Rich Galen

As I am typing this, I am watching the debate in the U.S. House on the tax bill. There is no soaring rhetoric. There are no classical arguments, no unique insights, nor high appeals to reason.

Neither, alas, are there any teddy bears. Not one.

Maybe the Canadians have it right. Not the Brits, the Greeks, the Russians, the Italians nor the United States Congress. The Canadians.

I don't know that teddy bears should be the symbol of peace on earth and goodwill toward men, but, until someone comes up with a better one, the teddy bear works for me.

If the North Koreans had hurled teddy bears instead of high explosive rounds at that South Korean Island a couple of weeks ago, we wouldn't need Governor Bill Richardson in Pyongyang trying to talk them down off the ledge.

If the Taliban put teddy bears in public markets instead of IEDs, we could be out of Afghanistan by Memorial Day.

If Iran sent teddy bears to Lebanon instead of missiles, Israel might feel safe enough to make peace with the Palestinians.

If Democrats and Republicans in Congress tossed teddy bears across the aisles of the House and Senate instead of rhetorical dirt bombs we might figure out how to help get the 10 million Americans who want employment, but can't find an appropriate job, trained up and sent off to work.

Good for the Calgary Hitmen. Good for the Canadians.

Maybe you and I can't fund the government for the rest of this fiscal year. Maybe we can't preserve tax rates or extend unemployment benefits. Maybe we can't do any of those things which make the front page of the New York Times or the Washington Post.

But each of us can buy a teddy bear and give it to a child whose eyes will swell with joy and awe; who will hug it to his or her cheek; who will hold it out to his or her mommy or daddy to show them what a wonderful gift they have received.

We've shown we can't fix what's wrong with us. Those children will have to do it. Maybe a teddy bear will be the just boost they need to get them on a trajectory to success.

It's worth a try. That would be a pretty good Christmas present.

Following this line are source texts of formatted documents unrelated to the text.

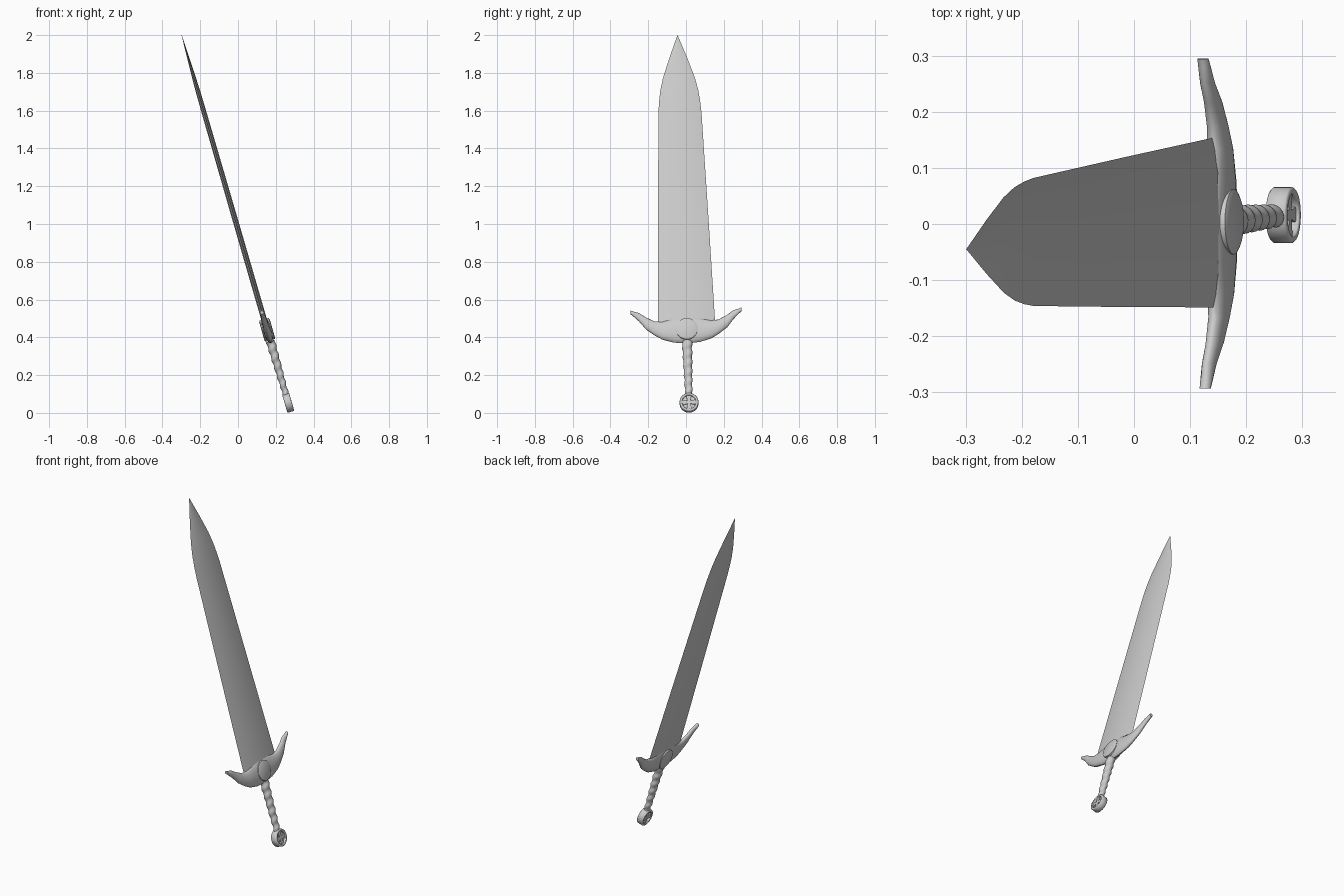
import bpy, bmesh
from math import sin, cos, pi, radians
from mathutils import Vector, Matrix

if "Cube" in bpy.data.objects:
    bpy.data.objects.remove(bpy.data.objects["Cube"])

# Sword frame: origin at the pommel, local z along the blade, y across it, x through it
pommel, tip = Vector((0.266, 0.016, 0.0535)), Vector((-0.2985, -0.045, 2.0))
LENGTH = (tip - pommel).length
u = (tip - pommel).normalized()
w = Vector((-0.008, 1, 0.034))
w = (w - u * w.dot(u)).normalized()
n = w.cross(u)
FRAME = Matrix((n, w, u)).transposed().to_4x4()
FRAME.translation = pommel


def finish(bm, name, angle=40):
    bmesh.ops.recalc_face_normals(bm, faces=bm.faces)
    mesh = bpy.data.meshes.new(name)
    bm.to_mesh(mesh)
    bm.free()
    ob = bpy.data.objects.new(name, mesh)
    bpy.context.collection.objects.link(ob)
    ob.matrix_world = FRAME
    bpy.ops.object.select_all(action='DESELECT')
    ob.select_set(True)
    bpy.context.view_layer.objects.active = ob
    bpy.ops.object.shade_smooth_by_angle(angle=radians(angle))
    return ob


def loft(name, rings, angle=40, closed=False):
    """Skin a list of point rings; cap the ends unless the loft loops."""
    bm = bmesh.new()
    vs = [[bm.verts.new(p) for p in r] for r in rings]
    k = len(vs[0])
    pairs = list(zip(vs, vs[1:])) + ([(vs[-1], vs[0])] if closed else [])
    for a, b in pairs:
        for i in range(k):
            j = (i + 1) % k
            bm.faces.new((a[i], a[j], b[j], b[i]))
    if not closed:
        bm.faces.new(vs[0])
        bm.faces.new(vs[-1])
    return finish(bm, name, angle)


def angles(k):
    return [2 * pi * i / k for i in range(k)]


# Blade: lens section with sharp edges, tapering then curving to the point
section = [(0, 1), (.6, .7), (1, 0), (.6, -.7), (0, -1), (-.6, -.7), (-1, 0), (-.6, .7)]
stations = [(.42, .152, .015), (1.0, .134, .0145), (1.6, .114, .013), (1.66, .109, .0125),
            (1.72, .101, .012), (1.79, .085, .010), (1.90, .048, .006), (LENGTH, .0005, .0005)]
loft("blade", [[(b * d, a * h, t) for a, b in section] for t, h, d in stations], 30)

# Crossguard: elliptical sections sweeping up to the flared ends, mirrored about the axis
half = [(0, .481, .327, .024), (.07, .468, .334, .023), (.13, .450, .352, .020),
        (.17, .454, .376, .017), (.215, .478, .410, .014), (.25, .503, .455, .012),
        (.28, .511, .485, .011), (.294, .517, .497, .010)]
full = [(-y, a, b, d) for y, a, b, d in half[:0:-1]] + half
loft("crossguard", [[(d * cos(q), y, (a + b) / 2 + (a - b) / 2 * sin(q)) for q in angles(16)]
                    for y, a, b, d in full], 50)

# Round boss on both faces of the guard
loft("guard_boss", [[(x, r * cos(q), .402 + r * sin(q)) for q in angles(32)]
                    for x, r in [(-.029, .05), (-.025, .058), (.025, .058), (.029, .05)]], 50)

# Grip: tapering handle with a spiral wrap
grip = []
for i in range(49):
    t = .04 + .30 * i / 48
    r = .0185 + .008 * i / 48
    grip.append([((r - .003 + .0022 * sin(2 * pi * t / .05 - q)) * cos(q),
                  (r + .0022 * sin(2 * pi * t / .05 - q)) * sin(q), t) for q in angles(16)])
loft("grip", [g for g in grip if g[0][2] > .046], 60)

# Pommel: thick ring with bevelled rims
profile = [(.037, -.017), (.039, -.019), (.047, -.019), (.050, -.016),
           (.050, .016), (.047, .019), (.039, .019), (.037, .017)]
loft("pommel_ring", [[(x, r * cos(q), r * sin(q)) for r, x in profile] for q in angles(32)],
     50, closed=True)

# Thin plate closing the ring
loft("pommel_plate", [[(x, .038 * cos(q), .038 * sin(q)) for q in angles(32)]
                      for x in (-.005, .005)])

# Flared cross set inside the ring: four arms meeting in a square hub
outline = []
for k in range(4):
    c, s = cos(k * pi / 2), sin(k * pi / 2)
    for y, z in [(.008, -.008), (.036, -.014), (.036, .014)]:
        outline.append((y * c - z * s, y * s + z * c))
loft("pommel_cross", [[(x, y, z) for y, z in outline] for x in (-.013, .013)])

For all of us.


Rich Galen

Rich Galen has been a press secretary to Dan Quayle and Newt Gingrich. Rich Galen currently works as a journalist and writes at Mullings.com.